WHAT NEEDS TO BE DONE: Copy all data exactly. Skip pictures.

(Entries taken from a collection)
-.-.-

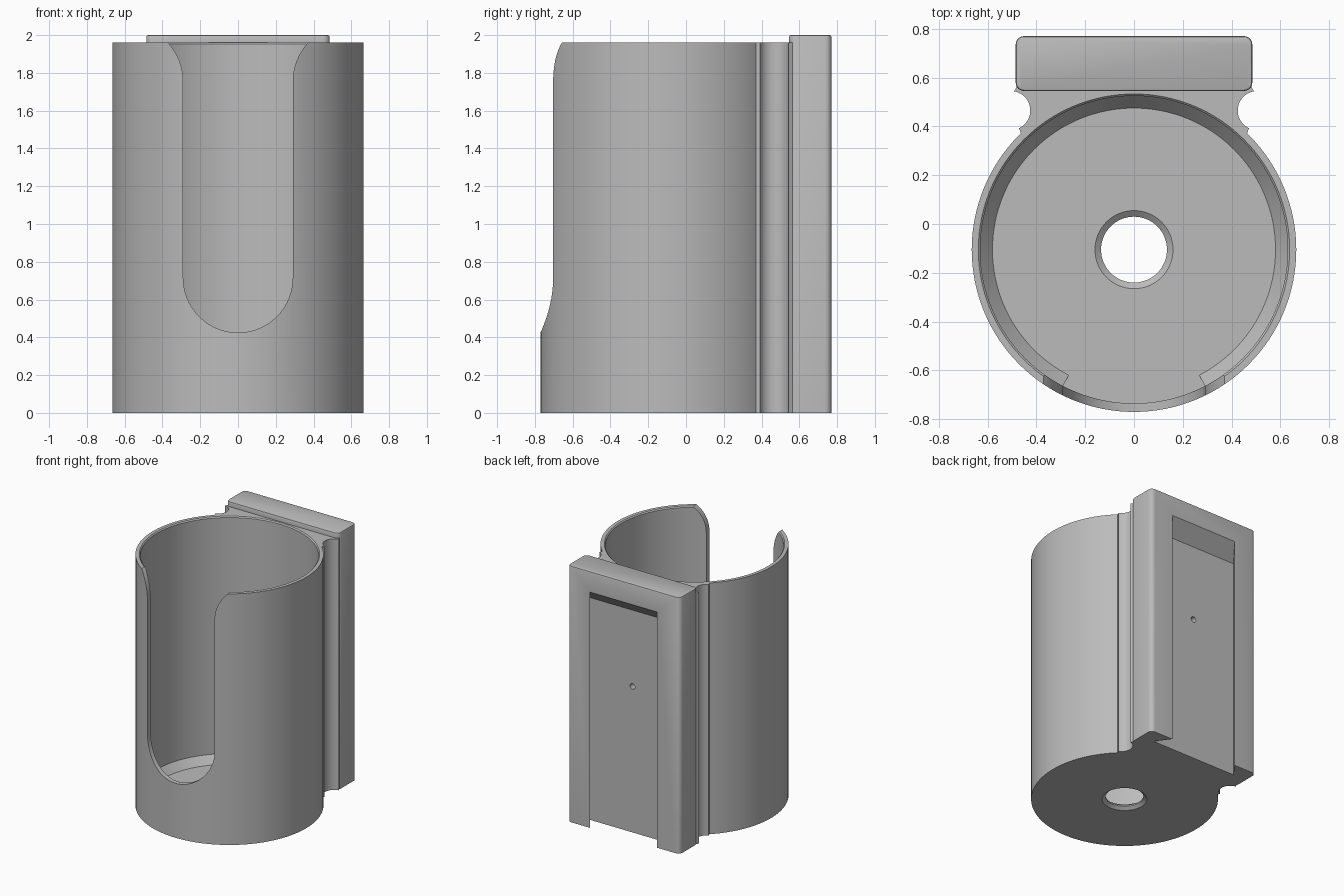
import bpy, bmesh, math
from math import sin, cos, pi, radians
from mathutils import Matrix, Vector

if "Cube" in bpy.data.objects:
    bpy.data.objects.remove(bpy.data.objects["Cube"])

grey = bpy.data.materials.new("plain grey")
grey.use_nodes = True
colour = (0.5, 0.5, 0.5, 1)
grey.diffuse_color = colour
grey.node_tree.nodes["Principled BSDF"].inputs["Base Color"].default_value = colour

# Main sizes
CY = -0.105          # cup axis
R, R_IN = 0.665, 0.63
RIM, FLOOR = 1.96, 0.05
BACK = 0.77
SLOT = 0.29


def make(name, bm):
    bmesh.ops.recalc_face_normals(bm, faces=bm.faces)
    mesh = bpy.data.meshes.new(name)
    bm.to_mesh(mesh)
    bm.free()
    mesh.materials.append(grey)
    ob = bpy.data.objects.new(name, mesh)
    bpy.context.collection.objects.link(ob)
    return ob


def prism(name, points, shift):
    """Extrude a closed outline of 3D points along a vector."""
    bm = bmesh.new()
    face = bm.faces.new([bm.verts.new(p) for p in points])
    ext = bmesh.ops.extrude_face_region(bm, geom=[face])["geom"]
    moved = [v for v in ext if isinstance(v, bmesh.types.BMVert)]
    bmesh.ops.translate(bm, vec=Vector(shift), verts=moved)
    return make(name, bm)


def lathe(name, profile, steps=128):
    """Turn an (r, z) profile, starting and ending on the axis, about the cup axis."""
    bm = bmesh.new()
    verts = [bm.verts.new((r, CY, z)) for r, z in profile]
    edges = [bm.edges.new(pair) for pair in zip(verts, verts[1:])]
    bmesh.ops.spin(bm, geom=verts + edges, cent=(0, CY, 0), axis=(0, 0, 1),
                   angle=2 * pi, steps=steps, use_duplicate=False)
    bmesh.ops.remove_doubles(bm, verts=bm.verts, dist=1e-4)
    return make(name, bm)


def combine(target, tool, operation):
    mod = target.modifiers.new(operation.lower(), "BOOLEAN")
    mod.operation, mod.solver, mod.object = operation, "EXACT", tool
    bpy.context.view_layer.objects.active = target
    bpy.ops.object.modifier_apply(modifier=mod.name)
    bpy.data.objects.remove(tool)


def arc(cx, cy, r, start, end, n):
    angles = [radians(start + (end - start) * i / n) for i in range(n + 1)]
    return [(cx + r * cos(a), cy + r * sin(a)) for a in angles]


# Cup body
holder = lathe("cup_holder", [(0, 0), (R, 0), (R, RIM), (0, RIM)])

# Neck with concave sides joining the cup to the mount
side = arc(0.505, 0.465, 0.08, 245, 100, 14)
outline = [(0.4, 0.2)] + side + [(0.46, 0.6)]
outline += [(-x, y) for x, y in reversed(outline)]
neck = prism("neck", [(x, y, 0) for x, y in outline], (0, 0, RIM))
combine(holder, neck, "UNION")

# Mount block with rounded upright edges and a softened top
bm = bmesh.new()
bmesh.ops.create_cube(bm, size=1, matrix=Matrix.Translation((0, BACK - 0.1125, 1))
                      @ Matrix.Diagonal((0.97, 0.225, 2, 1)))
upright = [e for e in bm.edges if abs(e.verts[0].co.z - e.verts[1].co.z) > 1]
bmesh.ops.bevel(bm, geom=upright, offset=0.035, segments=5, profile=0.5, affect="EDGES")
top = [e for e in bm.edges if all(v.co.z > 1.99 for v in e.verts)]
bmesh.ops.bevel(bm, geom=top, offset=0.01, segments=2, profile=0.5, affect="EDGES")
combine(holder, make("mount_block", bm), "UNION")

# Cavity with a chamfered rim and floor edge
cavity = lathe("cavity", [(0, FLOOR), (0.58, FLOOR), (R_IN, FLOOR + 0.06),
                          (R_IN, RIM - 0.008), (R_IN + 0.008, RIM),
                          (R_IN + 0.008, 2.2), (0, 2.2)])
combine(holder, cavity, "DIFFERENCE")

# Floor runs straight to the wall below the front opening
wedge = [(0, CY)] + arc(0, CY, R_IN, 270 - 27.5, 270 + 27.5, 20)
combine(holder, prism("floor_relief", [(x, y, FLOOR) for x, y in wedge], (0, 0, 0.5)),
        "DIFFERENCE")

# Front opening: round bottom, straight sides, flared top
half = arc(0, 0.715, SLOT, 270, 360, 20)
half += arc(SLOT + 0.3, 1.755, 0.3, 180, 136, 10)
half += [(half[-1][0], 2.2)]
opening = half + [(-x, z) for x, z in reversed(half[1:])]
combine(holder, prism("front_opening", [(x, -1, z) for x, z in opening], (0, 0.7, 0)),
        "DIFFERENCE")

# Drain hole, chamfered on both faces
drain = lathe("drain_hole", [(0, -0.1), (0.16, -0.1), (0.16, 0), (0.135, 0.02),
                             (0.135, 0.03), (0.16, FLOOR), (0.16, 0.1), (0, 0.1)], 64)
combine(holder, drain, "DIFFERENCE")

# Undercut mounting recess in the back with a sloped roof
depth, under = 0.11, 0.08
bm = bmesh.new()
rings = []
for y, w, z in ((BACK + 0.02, SLOT, 1.84), (BACK, SLOT, 1.84),
                (BACK - depth, SLOT + under, 1.735)):
    rings.append([bm.verts.new(p) for p in
                  ((-w, y, -0.1), (w, y, -0.1), (w, y, z), (-w, y, z))])
for a, b in zip(rings, rings[1:]):
    for i in range(4):
        j = (i + 1) % 4
        bm.faces.new((a[i], a[j], b[j], b[i]))
bm.faces.new(rings[0])
bm.faces.new(rings[-1])
combine(holder, make("mount_recess", bm), "DIFFERENCE")

# Small blind screw hole in the recess
bm = bmesh.new()
bmesh.ops.create_cone(bm, cap_ends=True, segments=24, radius1=0.022, radius2=0.022,
                      depth=0.12, matrix=Matrix.Translation((0, BACK - depth, 1.14))
                      @ Matrix.Rotation(pi / 2, 4, "X"))
combine(holder, make("screw_hole", bm), "DIFFERENCE")

# Smooth curved walls, crisp edges
bpy.ops.object.select_all(action="DESELECT")
holder.select_set(True)
bpy.context.view_layer.objects.active = holder
bpy.ops.object.shade_smooth_by_angle(angle=radians(25))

-.-.-

EXPECTED OUTPUT:
import bpy, bmesh, math
from math import sin, cos, pi, radians
from mathutils import Matrix, Vector

if "Cube" in bpy.data.objects:
    bpy.data.objects.remove(bpy.data.objects["Cube"])

grey = bpy.data.materials.new("plain grey")
grey.use_nodes = True
colour = (0.5, 0.5, 0.5, 1)
grey.diffuse_color = colour
grey.node_tree.nodes["Principled BSDF"].inputs["Base Color"].default_value = colour

# Main sizes
CY = -0.105          # cup axis
R, R_IN = 0.665, 0.63
RIM, FLOOR = 1.96, 0.05
BACK = 0.77
SLOT = 0.29


def make(name, bm):
    bmesh.ops.recalc_face_normals(bm, faces=bm.faces)
    mesh = bpy.data.meshes.new(name)
    bm.to_mesh(mesh)
    bm.free()
    mesh.materials.append(grey)
    ob = bpy.data.objects.new(name, mesh)
    bpy.context.collection.objects.link(ob)
    return ob


def prism(name, points, shift):
    """Extrude a closed outline of 3D points along a vector."""
    bm = bmesh.new()
    face = bm.faces.new([bm.verts.new(p) for p in points])
    ext = bmesh.ops.extrude_face_region(bm, geom=[face])["geom"]
    moved = [v for v in ext if isinstance(v, bmesh.types.BMVert)]
    bmesh.ops.translate(bm, vec=Vector(shift), verts=moved)
    return make(name, bm)


def lathe(name, profile, steps=128):
    """Turn an (r, z) profile, starting and ending on the axis, about the cup axis."""
    bm = bmesh.new()
    verts = [bm.verts.new((r, CY, z)) for r, z in profile]
    edges = [bm.edges.new(pair) for pair in zip(verts, verts[1:])]
    bmesh.ops.spin(bm, geom=verts + edges, cent=(0, CY, 0), axis=(0, 0, 1),
                   angle=2 * pi, steps=steps, use_duplicate=False)
    bmesh.ops.remove_doubles(bm, verts=bm.verts, dist=1e-4)
    return make(name, bm)


def combine(target, tool, operation):
    mod = target.modifiers.new(operation.lower(), "BOOLEAN")
    mod.operation, mod.solver, mod.object = operation, "EXACT", tool
    bpy.context.view_layer.objects.active = target
    bpy.ops.object.modifier_apply(modifier=mod.name)
    bpy.data.objects.remove(tool)


def arc(cx, cy, r, start, end, n):
    angles = [radians(start + (end - start) * i / n) for i in range(n + 1)]
    return [(cx + r * cos(a), cy + r * sin(a)) for a in angles]


# Cup body
holder = lathe("cup_holder", [(0, 0), (R, 0), (R, RIM), (0, RIM)])

# Neck with concave sides joining the cup to the mount
side = arc(0.505, 0.465, 0.08, 245, 100, 14)
outline = [(0.4, 0.2)] + side + [(0.46, 0.6)]
outline += [(-x, y) for x, y in reversed(outline)]
neck = prism("neck", [(x, y, 0) for x, y in outline], (0, 0, RIM))
combine(holder, neck, "UNION")

# Mount block with rounded upright edges and a softened top
bm = bmesh.new()
bmesh.ops.create_cube(bm, size=1, matrix=Matrix.Translation((0, BACK - 0.1125, 1))
                      @ Matrix.Diagonal((0.97, 0.225, 2, 1)))
upright = [e for e in bm.edges if abs(e.verts[0].co.z - e.verts[1].co.z) > 1]
bmesh.ops.bevel(bm, geom=upright, offset=0.035, segments=5, profile=0.5, affect="EDGES")
top = [e for e in bm.edges if all(v.co.z > 1.99 for v in e.verts)]
bmesh.ops.bevel(bm, geom=top, offset=0.01, segments=2, profile=0.5, affect="EDGES")
combine(holder, make("mount_block", bm), "UNION")

# Cavity with a chamfered rim and floor edge
cavity = lathe("cavity", [(0, FLOOR), (0.58, FLOOR), (R_IN, FLOOR + 0.06),
                          (R_IN, RIM - 0.008), (R_IN + 0.008, RIM),
                          (R_IN + 0.008, 2.2), (0, 2.2)])
combine(holder, cavity, "DIFFERENCE")

# Floor runs straight to the wall below the front opening
wedge = [(0, CY)] + arc(0, CY, R_IN, 270 - 27.5, 270 + 27.5, 20)
combine(holder, prism("floor_relief", [(x, y, FLOOR) for x, y in wedge], (0, 0, 0.5)),
        "DIFFERENCE")

# Front opening: round bottom, straight sides, flared top
half = arc(0, 0.715, SLOT, 270, 360, 20)
half += arc(SLOT + 0.3, 1.755, 0.3, 180, 136, 10)
half += [(half[-1][0], 2.2)]
opening = half + [(-x, z) for x, z in reversed(half[1:])]
combine(holder, prism("front_opening", [(x, -1, z) for x, z in opening], (0, 0.7, 0)),
        "DIFFERENCE")

# Drain hole, chamfered on both faces
drain = lathe("drain_hole", [(0, -0.1), (0.16, -0.1), (0.16, 0), (0.135, 0.02),
                             (0.135, 0.03), (0.16, FLOOR), (0.16, 0.1), (0, 0.1)], 64)
combine(holder, drain, "DIFFERENCE")

# Undercut mounting recess in the back with a sloped roof
depth, under = 0.11, 0.08
bm = bmesh.new()
rings = []
for y, w, z in ((BACK + 0.02, SLOT, 1.84), (BACK, SLOT, 1.84),
                (BACK - depth, SLOT + under, 1.735)):
    rings.append([bm.verts.new(p) for p in
                  ((-w, y, -0.1), (w, y, -0.1), (w, y, z), (-w, y, z))])
for a, b in zip(rings, rings[1:]):
    for i in range(4):
        j = (i + 1) % 4
        bm.faces.new((a[i], a[j], b[j], b[i]))
bm.faces.new(rings[0])
bm.faces.new(rings[-1])
combine(holder, make("mount_recess", bm), "DIFFERENCE")

# Small blind screw hole in the recess
bm = bmesh.new()
bmesh.ops.create_cone(bm, cap_ends=True, segments=24, radius1=0.022, radius2=0.022,
                      depth=0.12, matrix=Matrix.Translation((0, BACK - depth, 1.14))
                      @ Matrix.Rotation(pi / 2, 4, "X"))
combine(holder, make("screw_hole", bm), "DIFFERENCE")

# Smooth curved walls, crisp edges
bpy.ops.object.select_all(action="DESELECT")
holder.select_set(True)
bpy.context.view_layer.objects.active = holder
bpy.ops.object.shade_smooth_by_angle(angle=radians(25))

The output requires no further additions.